: Eskimo Folktales
There was once a man whose name was Neruvkaq, and his wife was named
Navarana, and she was of the tunerssuit, the inland-dwellers. She had
many brothers, and was herself their only sister. And they lived at
Natsivilik, the place where there is a great stone on which men lay
But Neruvkaq was cruel to his wife; he would stab her in the leg with
an awl, and when the point reached her shinbone, she
"Do not touch me; I have many brothers," she said to her husband.
And as he did not cease from ill-treating her, she ran away to those
brothers at last. And they were of the tunerssuit, the inland-dwellers.
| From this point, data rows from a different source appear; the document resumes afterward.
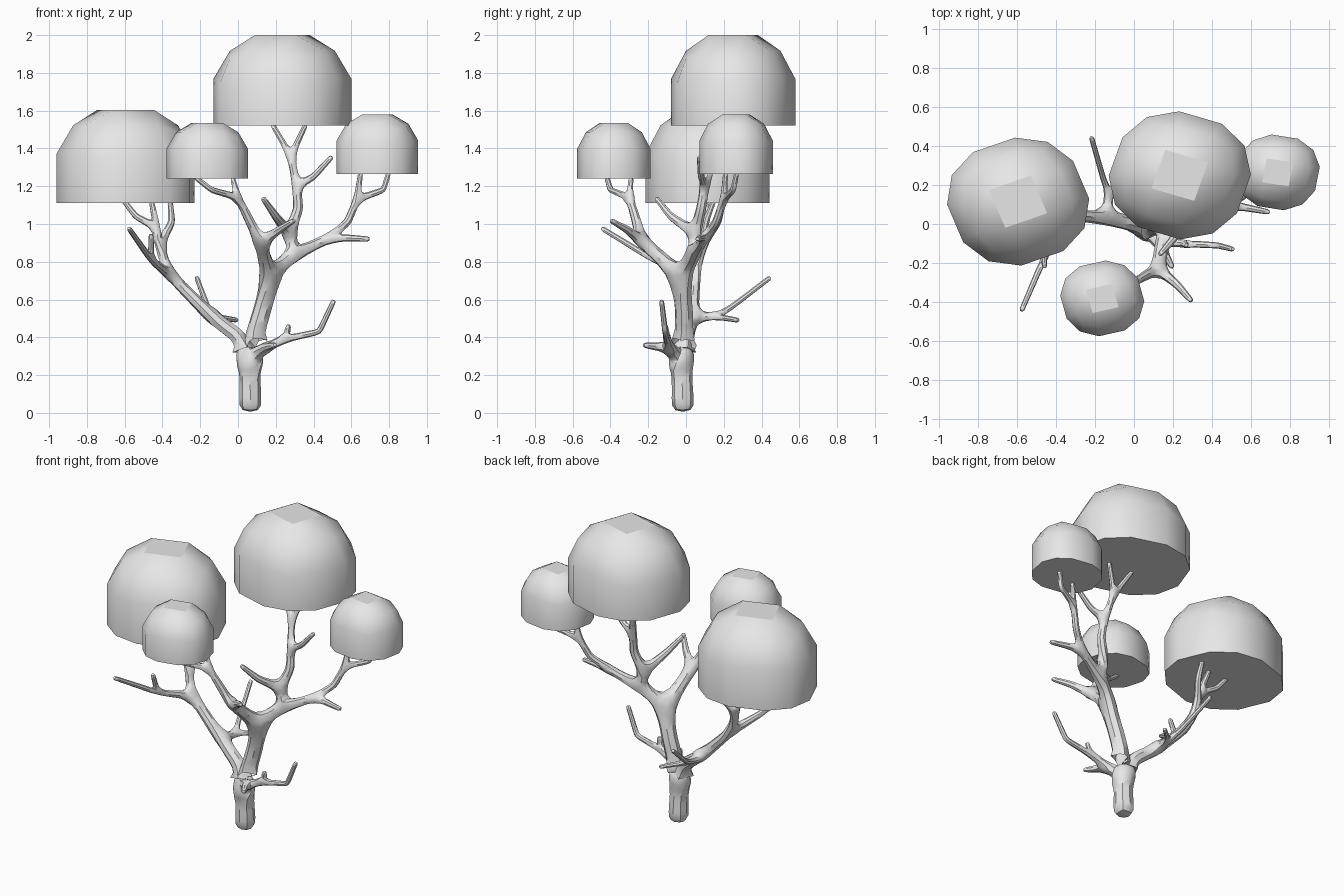
import bpy, bmesh, math
from mathutils import Vector, Matrix

cube = bpy.data.objects.get("Cube")
if cube:
    bpy.data.objects.remove(cube, do_unlink=True)

grey = bpy.data.materials.new("plain grey")
grey.use_nodes = True
grey.diffuse_color = (0.8, 0.8, 0.8, 1)
grey.node_tree.nodes["Principled BSDF"].inputs["Base Color"].default_value = grey.diffuse_color


def add_object(name, mesh):
    obj = bpy.data.objects.new(name, mesh)
    bpy.context.collection.objects.link(obj)
    mesh.materials.append(grey)
    bpy.ops.object.select_all(action="DESELECT")
    obj.select_set(True)
    bpy.context.view_layer.objects.active = obj
    return obj


# Skeleton of trunk, limbs and twigs
nodes, radii, links = [Vector((0.065, -0.015, 0))], [0.066], []


def grow(start, end_radius, *points):
    """Extend the skeleton from a node, tapering; return the new node indices."""
    first, made = radii[start], []
    for i, p in enumerate(points, 1):
        links.append((start, len(nodes)))
        start = len(nodes)
        made.append(start)
        nodes.append(Vector(p))
        r = min(first, end_radius * 2.2)
        radii.append(r + (end_radius - r) * i / len(points))
    return made


TWIG = 0.014
trunk = grow(0, 0.055, (0.065, -0.02, 0.15), (0.06, -0.025, 0.27))
main = grow(trunk[1], 0.05, (0.085, -0.01, 0.4), (0.13, -0.01, 0.55), (0.17, -0.03, 0.7))

# Low twig
low = grow(trunk[1], 0.02, (0.12, -0.08, 0.34), (0.25, -0.1, 0.39))
grow(low[0], TWIG, (0.2, -0.23, 0.36))
grow(low[1], TWIG, (0.27, -0.11, 0.47))
grow(low[1], TWIG, (0.43, -0.11, 0.43), (0.51, -0.13, 0.6))

# Limb under the wide low crown
limb = grow(trunk[1], 0.03, (0.01, 0, 0.4), (-0.14, 0.03, 0.51), (-0.36, 0.05, 0.73))
side = grow(limb[1], 0.018, (-0.13, 0.16, 0.51))
grow(side[0], TWIG, (0, 0.28, 0.49))
grow(side[0], TWIG, (-0.16, 0.24, 0.56), (-0.22, 0.45, 0.72))
side = grow(limb[2], 0.018, (-0.46, -0.17, 0.81))
grow(side[0], TWIG, (-0.58, -0.45, 0.98))
grow(side[0], TWIG, (-0.46, -0.22, 0.95))
limb = grow(limb[2], 0.022, (-0.42, 0.08, 0.88), (-0.43, 0.09, 0.98))
grow(limb[0], TWIG, (-0.35, 0.17, 1.01), (-0.36, 0.2, 1.13))
grow(limb[1], TWIG, (-0.54, 0.11, 1.04), (-0.61, 0.13, 1.13))
grow(limb[1], TWIG, (-0.46, 0.15, 1.13))

# Limb under the small front crown
limb = grow(main[2], 0.032, (0.14, -0.13, 0.82), (0.12, -0.23, 0.9))
grow(limb[1], TWIG, (0.22, -0.31, 0.97), (0.3, -0.4, 1.02))
limb = grow(limb[1], 0.02, (0.05, -0.27, 1.04), (0, -0.3, 1.14))
grow(limb[1], TWIG, (-0.03, -0.29, 1.25))
grow(limb[1], TWIG, (-0.14, -0.4, 1.18), (-0.23, -0.42, 1.25))

# Fork towards the tall crown and the small side crown
fork = grow(main[2], 0.038, (0.21, 0, 0.77), (0.3, 0.04, 0.84))
limb = grow(fork[1], 0.025, (0.49, 0.1, 0.93))
grow(limb[0], TWIG, (0.7, 0.06, 0.92))
limb = grow(limb[0], 0.02, (0.58, 0.16, 1.01), (0.63, 0.2, 1.13))
grow(limb[1], TWIG, (0.65, 0.21, 1.28))
grow(limb[1], TWIG, (0.77, 0.25, 1.18), (0.8, 0.27, 1.28))
stem = grow(fork[1], 0.024, (0.27, 0.05, 0.95), (0.32, 0.08, 1.08), (0.31, 0.1, 1.2))
grow(stem[0], TWIG, (0.2, -0.08, 1.04), (0.13, -0.16, 1.14))
grow(stem[2], TWIG, (0.4, 0.08, 1.25), (0.5, 0.07, 1.36))
stem = grow(stem[2], 0.02, (0.28, 0.15, 1.36))
grow(stem[0], TWIG, (0.18, 0.2, 1.53))
grow(stem[0], TWIG, (0.36, 0.2, 1.53))

mesh = bpy.data.meshes.new("trunk_and_branches")
mesh.from_pydata(nodes, links, [])
tree = add_object("trunk_and_branches", mesh)
tree.modifiers.new("skin", "SKIN")
for data, r in zip(mesh.skin_vertices[0].data, radii):
    data.radius = (r, r)
mesh.skin_vertices[0].data[0].use_root = True
tree.modifiers.new("rounding", "SUBSURF").levels = 1
bpy.ops.object.convert(target="MESH")
for v in tree.data.vertices:
    v.co.z = max(v.co.z, 0)
bpy.ops.object.shade_smooth_by_angle(angle=math.radians(40))


def crown(name, centre, size, top, bottom, turn):
    """Dome made from a rounded block of three by three faces per side, cut flat below."""
    bm = bmesh.new()
    bmesh.ops.create_cube(bm, size=2)
    bmesh.ops.subdivide_edges(bm, edges=bm.edges[:], cuts=2, use_grid_fill=True)
    spin = Matrix.Rotation(math.radians(turn), 3, "Z")
    middle = top - 0.905 * size
    for v in bm.verts:
        p = spin @ v.co.normalized()
        z = bottom if p.z < 0 else middle + p.z * size
        v.co = (centre[0] + p.x * size, centre[1] + p.y * size * 0.9, z)
    bm.normal_update()
    mesh = bpy.data.meshes.new(name)
    bm.to_mesh(mesh)
    bm.free()
    add_object(name, mesh)
    bpy.ops.object.shade_smooth_by_angle(angle=math.radians(45))
    for f in mesh.polygons:
        if f.normal.z > 0.99:
            f.use_smooth = False


crown("wide_low_crown", (-0.595, 0.115), 0.383, 1.605, 1.11, 21)
crown("tall_crown", (0.235, 0.25), 0.383, 2.0, 1.522, -18)
crown("small_side_crown", (0.738, 0.265), 0.229, 1.58, 1.265, -10)
crown("small_front_crown", (-0.163, -0.382), 0.227, 1.535, 1.24, 14)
Now all these many brothers moved down to Natsivilik, and when they
reached the place, they sprang upon the roof of Neruvkaq's house and
began to trample on it. One of them thrust his foot through the roof,
and Neruvkaq's brother cut it off at the joint.
"He has cut off my leg," they heard him say. And then he hopped about
on one leg until all the blood was gone from him and he died.
But Neruvkaq hastened to put on his tunic, and this was a tunic he
had worn as a little child, and it had been made larger from time
to time. Also it was covered with pieces of walrus tusk, sewn all
about. None could kill him as long as he wore that.
And now he wanted to get out of the house. He put the sealskin coat
on his dog, and thrust it out. Those outside thought it was Neruvkaq
himself, and stabbed the dog to death.
Neruvkaq came close on the heels of the dog, and jumped up to the great
stone that is used to set out meat on. So strongly did he jump that his
footmarks are seen on the stone to this day. Then he took his arrows
all barbed with walrus tusk, and began shooting his enemies down.
His mother gave him strength by magic means.
Soon there were but few of his enemies left, and these fled away. They
fled away to the southward, and fled and fled without stopping until
they had gone a great way.
But Navarana, who was now afraid of her husband, crept in under the
bench and hid herself there. And as she would not come out again,
her husband thrust in a great piece of walrus meat, and she chewed
and gnawed at it to her heart's content.
"Come out, come out, for I will never hurt you any more," he said. But
she had grown so afraid of him that she never came out any more,
and so she died where she was at last--the old sneak!